• **PROBLEM REQUIREMENTS**
Only these lines are needed: the first line of the entries below through the line with "bm.faces.new(loops[0])", each returned exactly.

#### INPUT DATA ####

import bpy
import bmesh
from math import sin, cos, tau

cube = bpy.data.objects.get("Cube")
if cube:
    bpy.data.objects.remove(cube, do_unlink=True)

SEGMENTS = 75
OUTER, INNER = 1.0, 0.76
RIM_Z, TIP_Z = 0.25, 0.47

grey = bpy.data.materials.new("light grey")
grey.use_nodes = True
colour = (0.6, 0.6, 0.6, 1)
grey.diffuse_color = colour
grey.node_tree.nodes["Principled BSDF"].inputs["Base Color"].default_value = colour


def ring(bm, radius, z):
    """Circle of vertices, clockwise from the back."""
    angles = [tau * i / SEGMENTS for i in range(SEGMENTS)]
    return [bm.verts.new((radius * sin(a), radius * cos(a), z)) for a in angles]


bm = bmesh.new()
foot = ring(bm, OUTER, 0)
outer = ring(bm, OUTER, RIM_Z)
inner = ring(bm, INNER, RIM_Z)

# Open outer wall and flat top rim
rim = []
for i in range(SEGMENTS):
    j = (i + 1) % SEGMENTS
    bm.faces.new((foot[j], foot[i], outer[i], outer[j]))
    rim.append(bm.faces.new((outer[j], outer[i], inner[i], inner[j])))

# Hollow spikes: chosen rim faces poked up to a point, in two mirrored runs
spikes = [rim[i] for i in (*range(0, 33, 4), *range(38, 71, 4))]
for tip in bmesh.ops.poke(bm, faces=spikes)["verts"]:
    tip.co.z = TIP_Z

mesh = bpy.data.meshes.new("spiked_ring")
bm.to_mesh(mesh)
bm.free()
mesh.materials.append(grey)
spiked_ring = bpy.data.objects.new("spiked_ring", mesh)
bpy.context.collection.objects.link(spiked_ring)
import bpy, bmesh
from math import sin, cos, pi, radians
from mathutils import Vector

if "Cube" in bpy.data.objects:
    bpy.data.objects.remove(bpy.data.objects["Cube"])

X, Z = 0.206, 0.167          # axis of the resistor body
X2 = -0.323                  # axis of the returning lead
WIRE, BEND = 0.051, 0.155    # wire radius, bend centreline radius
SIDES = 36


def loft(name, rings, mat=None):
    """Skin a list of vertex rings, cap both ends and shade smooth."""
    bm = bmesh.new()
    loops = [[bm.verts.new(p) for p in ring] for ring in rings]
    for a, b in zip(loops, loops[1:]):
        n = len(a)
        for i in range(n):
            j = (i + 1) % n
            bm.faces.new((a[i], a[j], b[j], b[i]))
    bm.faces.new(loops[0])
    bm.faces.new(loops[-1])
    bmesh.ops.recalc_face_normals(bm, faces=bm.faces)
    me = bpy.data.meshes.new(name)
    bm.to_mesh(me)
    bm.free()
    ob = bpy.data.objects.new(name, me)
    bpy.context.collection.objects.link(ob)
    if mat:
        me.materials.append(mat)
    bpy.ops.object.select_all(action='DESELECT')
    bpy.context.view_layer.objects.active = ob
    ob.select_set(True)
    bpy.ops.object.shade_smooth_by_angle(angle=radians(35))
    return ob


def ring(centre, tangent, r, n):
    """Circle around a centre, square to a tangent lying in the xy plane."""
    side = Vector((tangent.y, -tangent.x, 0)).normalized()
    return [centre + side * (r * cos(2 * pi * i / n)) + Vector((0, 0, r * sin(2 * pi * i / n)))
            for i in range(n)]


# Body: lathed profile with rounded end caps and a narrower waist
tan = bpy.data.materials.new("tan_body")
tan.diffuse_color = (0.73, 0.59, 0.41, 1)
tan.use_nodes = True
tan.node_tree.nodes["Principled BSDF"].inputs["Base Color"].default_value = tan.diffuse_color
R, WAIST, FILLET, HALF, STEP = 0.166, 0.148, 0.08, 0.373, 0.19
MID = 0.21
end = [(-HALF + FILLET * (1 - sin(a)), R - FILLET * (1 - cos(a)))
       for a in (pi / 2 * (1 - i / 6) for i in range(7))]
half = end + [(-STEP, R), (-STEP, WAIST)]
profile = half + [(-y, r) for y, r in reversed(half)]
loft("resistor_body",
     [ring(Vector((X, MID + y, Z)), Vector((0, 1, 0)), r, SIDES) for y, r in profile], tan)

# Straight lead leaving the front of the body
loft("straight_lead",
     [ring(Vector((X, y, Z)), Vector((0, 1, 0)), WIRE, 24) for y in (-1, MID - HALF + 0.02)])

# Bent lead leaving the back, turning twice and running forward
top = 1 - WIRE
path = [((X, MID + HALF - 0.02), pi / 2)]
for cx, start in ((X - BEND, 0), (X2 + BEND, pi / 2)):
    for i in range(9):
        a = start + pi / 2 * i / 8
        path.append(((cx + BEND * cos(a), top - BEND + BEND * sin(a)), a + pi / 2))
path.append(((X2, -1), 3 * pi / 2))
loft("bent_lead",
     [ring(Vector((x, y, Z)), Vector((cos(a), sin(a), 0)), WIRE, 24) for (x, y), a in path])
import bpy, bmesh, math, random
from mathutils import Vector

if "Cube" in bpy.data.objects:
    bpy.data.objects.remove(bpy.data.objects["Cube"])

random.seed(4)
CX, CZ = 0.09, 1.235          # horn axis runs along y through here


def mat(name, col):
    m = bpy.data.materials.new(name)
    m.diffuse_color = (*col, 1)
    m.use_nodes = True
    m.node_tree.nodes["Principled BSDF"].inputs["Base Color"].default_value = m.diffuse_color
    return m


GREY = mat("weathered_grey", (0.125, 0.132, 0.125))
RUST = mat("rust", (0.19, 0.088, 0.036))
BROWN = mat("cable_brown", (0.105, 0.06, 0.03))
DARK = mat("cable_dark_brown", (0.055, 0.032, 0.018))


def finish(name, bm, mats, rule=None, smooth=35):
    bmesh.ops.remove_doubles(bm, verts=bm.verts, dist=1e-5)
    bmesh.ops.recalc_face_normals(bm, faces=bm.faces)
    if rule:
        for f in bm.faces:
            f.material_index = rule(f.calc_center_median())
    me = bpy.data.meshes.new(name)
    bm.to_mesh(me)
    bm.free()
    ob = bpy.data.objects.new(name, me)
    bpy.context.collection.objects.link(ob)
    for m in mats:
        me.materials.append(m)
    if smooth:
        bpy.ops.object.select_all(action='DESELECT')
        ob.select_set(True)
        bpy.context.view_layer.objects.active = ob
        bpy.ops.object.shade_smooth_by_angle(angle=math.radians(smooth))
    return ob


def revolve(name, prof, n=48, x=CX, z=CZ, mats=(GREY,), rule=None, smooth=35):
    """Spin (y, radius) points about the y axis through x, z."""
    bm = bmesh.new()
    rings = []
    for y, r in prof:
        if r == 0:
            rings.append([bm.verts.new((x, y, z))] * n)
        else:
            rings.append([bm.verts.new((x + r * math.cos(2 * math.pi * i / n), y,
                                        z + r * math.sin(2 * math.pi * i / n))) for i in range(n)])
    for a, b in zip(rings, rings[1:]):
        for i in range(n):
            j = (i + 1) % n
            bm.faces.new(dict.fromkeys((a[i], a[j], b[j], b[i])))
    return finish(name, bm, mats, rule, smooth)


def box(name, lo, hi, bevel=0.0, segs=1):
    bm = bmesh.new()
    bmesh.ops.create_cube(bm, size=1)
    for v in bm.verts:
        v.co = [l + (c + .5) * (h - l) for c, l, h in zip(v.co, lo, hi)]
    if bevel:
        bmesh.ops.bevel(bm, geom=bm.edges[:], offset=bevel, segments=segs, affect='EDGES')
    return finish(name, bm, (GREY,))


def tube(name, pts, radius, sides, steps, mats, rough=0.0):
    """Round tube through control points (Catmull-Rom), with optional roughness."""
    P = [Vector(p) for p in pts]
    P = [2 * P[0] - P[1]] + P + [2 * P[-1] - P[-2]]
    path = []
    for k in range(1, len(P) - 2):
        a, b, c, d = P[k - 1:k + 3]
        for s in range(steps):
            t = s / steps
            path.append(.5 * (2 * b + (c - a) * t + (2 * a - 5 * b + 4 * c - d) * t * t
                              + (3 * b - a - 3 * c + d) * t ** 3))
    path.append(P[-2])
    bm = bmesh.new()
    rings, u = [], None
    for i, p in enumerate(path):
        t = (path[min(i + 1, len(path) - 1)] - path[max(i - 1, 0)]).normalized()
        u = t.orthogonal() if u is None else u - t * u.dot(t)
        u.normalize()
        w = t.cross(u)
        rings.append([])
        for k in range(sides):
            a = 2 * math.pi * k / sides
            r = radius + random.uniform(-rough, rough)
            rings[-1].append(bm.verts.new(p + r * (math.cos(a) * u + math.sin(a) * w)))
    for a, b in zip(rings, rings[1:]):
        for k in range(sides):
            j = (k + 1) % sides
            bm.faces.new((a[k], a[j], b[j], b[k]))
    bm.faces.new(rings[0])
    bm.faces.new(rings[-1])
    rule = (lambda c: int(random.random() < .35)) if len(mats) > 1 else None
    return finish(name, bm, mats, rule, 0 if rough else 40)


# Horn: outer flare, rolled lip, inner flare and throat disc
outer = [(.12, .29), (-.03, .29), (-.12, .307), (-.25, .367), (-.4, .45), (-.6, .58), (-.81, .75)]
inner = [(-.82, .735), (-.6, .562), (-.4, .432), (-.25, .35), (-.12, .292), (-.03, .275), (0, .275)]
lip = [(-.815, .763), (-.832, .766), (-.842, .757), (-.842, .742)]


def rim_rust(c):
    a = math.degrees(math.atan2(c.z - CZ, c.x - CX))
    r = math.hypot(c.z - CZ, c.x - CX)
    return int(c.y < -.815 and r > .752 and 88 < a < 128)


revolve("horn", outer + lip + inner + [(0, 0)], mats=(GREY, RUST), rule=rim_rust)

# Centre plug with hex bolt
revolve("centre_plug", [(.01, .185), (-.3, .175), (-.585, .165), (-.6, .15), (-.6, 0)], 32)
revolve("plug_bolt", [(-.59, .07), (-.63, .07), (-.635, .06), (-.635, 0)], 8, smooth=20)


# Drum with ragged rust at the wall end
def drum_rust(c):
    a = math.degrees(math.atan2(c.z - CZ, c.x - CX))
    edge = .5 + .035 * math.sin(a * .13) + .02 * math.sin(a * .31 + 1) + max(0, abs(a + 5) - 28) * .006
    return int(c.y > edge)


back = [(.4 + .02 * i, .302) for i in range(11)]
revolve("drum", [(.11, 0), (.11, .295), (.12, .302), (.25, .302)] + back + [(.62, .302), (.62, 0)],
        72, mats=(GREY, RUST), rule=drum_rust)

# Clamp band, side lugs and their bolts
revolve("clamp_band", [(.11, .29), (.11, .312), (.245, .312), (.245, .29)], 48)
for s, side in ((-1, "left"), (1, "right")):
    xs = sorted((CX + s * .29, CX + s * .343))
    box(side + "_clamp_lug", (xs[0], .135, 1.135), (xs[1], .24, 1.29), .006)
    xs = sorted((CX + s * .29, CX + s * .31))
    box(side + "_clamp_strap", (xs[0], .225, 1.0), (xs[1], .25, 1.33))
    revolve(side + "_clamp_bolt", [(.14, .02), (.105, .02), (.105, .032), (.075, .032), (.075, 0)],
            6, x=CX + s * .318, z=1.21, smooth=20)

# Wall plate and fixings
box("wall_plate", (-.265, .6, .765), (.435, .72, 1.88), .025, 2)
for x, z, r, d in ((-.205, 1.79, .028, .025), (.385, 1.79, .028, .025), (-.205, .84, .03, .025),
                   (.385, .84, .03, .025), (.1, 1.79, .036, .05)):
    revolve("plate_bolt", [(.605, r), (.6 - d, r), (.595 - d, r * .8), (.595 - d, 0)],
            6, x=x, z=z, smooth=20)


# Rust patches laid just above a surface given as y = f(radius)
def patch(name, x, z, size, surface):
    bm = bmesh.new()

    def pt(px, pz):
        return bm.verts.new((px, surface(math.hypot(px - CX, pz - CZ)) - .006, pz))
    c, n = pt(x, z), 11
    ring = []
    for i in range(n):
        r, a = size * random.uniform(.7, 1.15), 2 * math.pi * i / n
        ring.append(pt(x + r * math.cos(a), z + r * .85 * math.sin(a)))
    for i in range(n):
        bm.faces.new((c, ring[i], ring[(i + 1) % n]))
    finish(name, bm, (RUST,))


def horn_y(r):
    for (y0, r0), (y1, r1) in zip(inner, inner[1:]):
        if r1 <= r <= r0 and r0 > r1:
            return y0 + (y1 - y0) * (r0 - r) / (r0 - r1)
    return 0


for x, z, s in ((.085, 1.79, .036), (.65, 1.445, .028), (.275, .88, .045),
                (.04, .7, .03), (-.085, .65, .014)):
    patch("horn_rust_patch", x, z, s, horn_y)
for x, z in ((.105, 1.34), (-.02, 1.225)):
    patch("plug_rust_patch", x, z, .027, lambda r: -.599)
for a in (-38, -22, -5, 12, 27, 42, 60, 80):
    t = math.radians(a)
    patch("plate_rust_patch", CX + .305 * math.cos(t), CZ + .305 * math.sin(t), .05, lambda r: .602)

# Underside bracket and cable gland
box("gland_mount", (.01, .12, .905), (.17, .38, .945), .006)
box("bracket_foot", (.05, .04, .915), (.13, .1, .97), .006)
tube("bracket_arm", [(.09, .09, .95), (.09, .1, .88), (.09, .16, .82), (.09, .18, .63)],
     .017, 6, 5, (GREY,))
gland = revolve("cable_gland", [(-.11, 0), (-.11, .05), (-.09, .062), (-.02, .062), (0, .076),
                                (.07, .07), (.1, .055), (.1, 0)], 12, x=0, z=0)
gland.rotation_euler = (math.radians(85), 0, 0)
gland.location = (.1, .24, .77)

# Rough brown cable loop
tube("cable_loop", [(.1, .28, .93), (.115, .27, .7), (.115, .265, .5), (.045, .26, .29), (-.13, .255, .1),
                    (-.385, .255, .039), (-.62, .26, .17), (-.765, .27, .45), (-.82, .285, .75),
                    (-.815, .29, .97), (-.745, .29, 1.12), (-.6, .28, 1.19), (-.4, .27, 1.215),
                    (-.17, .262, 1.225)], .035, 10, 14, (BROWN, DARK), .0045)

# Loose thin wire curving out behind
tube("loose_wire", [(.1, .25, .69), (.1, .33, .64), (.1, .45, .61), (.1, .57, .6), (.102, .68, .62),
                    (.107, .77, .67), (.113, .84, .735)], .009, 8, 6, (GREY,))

####

• **FINISHED TASK**
import bpy
import bmesh
from math import sin, cos, tau

cube = bpy.data.objects.get("Cube")
if cube:
    bpy.data.objects.remove(cube, do_unlink=True)

SEGMENTS = 75
OUTER, INNER = 1.0, 0.76
RIM_Z, TIP_Z = 0.25, 0.47

grey = bpy.data.materials.new("light grey")
grey.use_nodes = True
colour = (0.6, 0.6, 0.6, 1)
grey.diffuse_color = colour
grey.node_tree.nodes["Principled BSDF"].inputs["Base Color"].default_value = colour


def ring(bm, radius, z):
    """Circle of vertices, clockwise from the back."""
    angles = [tau * i / SEGMENTS for i in range(SEGMENTS)]
    return [bm.verts.new((radius * sin(a), radius * cos(a), z)) for a in angles]


bm = bmesh.new()
foot = ring(bm, OUTER, 0)
outer = ring(bm, OUTER, RIM_Z)
inner = ring(bm, INNER, RIM_Z)

# Open outer wall and flat top rim
rim = []
for i in range(SEGMENTS):
    j = (i + 1) % SEGMENTS
    bm.faces.new((foot[j], foot[i], outer[i], outer[j]))
    rim.append(bm.faces.new((outer[j], outer[i], inner[i], inner[j])))

# Hollow spikes: chosen rim faces poked up to a point, in two mirrored runs
spikes = [rim[i] for i in (*range(0, 33, 4), *range(38, 71, 4))]
for tip in bmesh.ops.poke(bm, faces=spikes)["verts"]:
    tip.co.z = TIP_Z

mesh = bpy.data.meshes.new("spiked_ring")
bm.to_mesh(mesh)
bm.free()
mesh.materials.append(grey)
spiked_ring = bpy.data.objects.new("spiked_ring", mesh)
bpy.context.collection.objects.link(spiked_ring)
import bpy, bmesh
from math import sin, cos, pi, radians
from mathutils import Vector

if "Cube" in bpy.data.objects:
    bpy.data.objects.remove(bpy.data.objects["Cube"])

X, Z = 0.206, 0.167          # axis of the resistor body
X2 = -0.323                  # axis of the returning lead
WIRE, BEND = 0.051, 0.155    # wire radius, bend centreline radius
SIDES = 36


def loft(name, rings, mat=None):
    """Skin a list of vertex rings, cap both ends and shade smooth."""
    bm = bmesh.new()
    loops = [[bm.verts.new(p) for p in ring] for ring in rings]
    for a, b in zip(loops, loops[1:]):
        n = len(a)
        for i in range(n):
            j = (i + 1) % n
            bm.faces.new((a[i], a[j], b[j], b[i]))
    bm.faces.new(loops[0])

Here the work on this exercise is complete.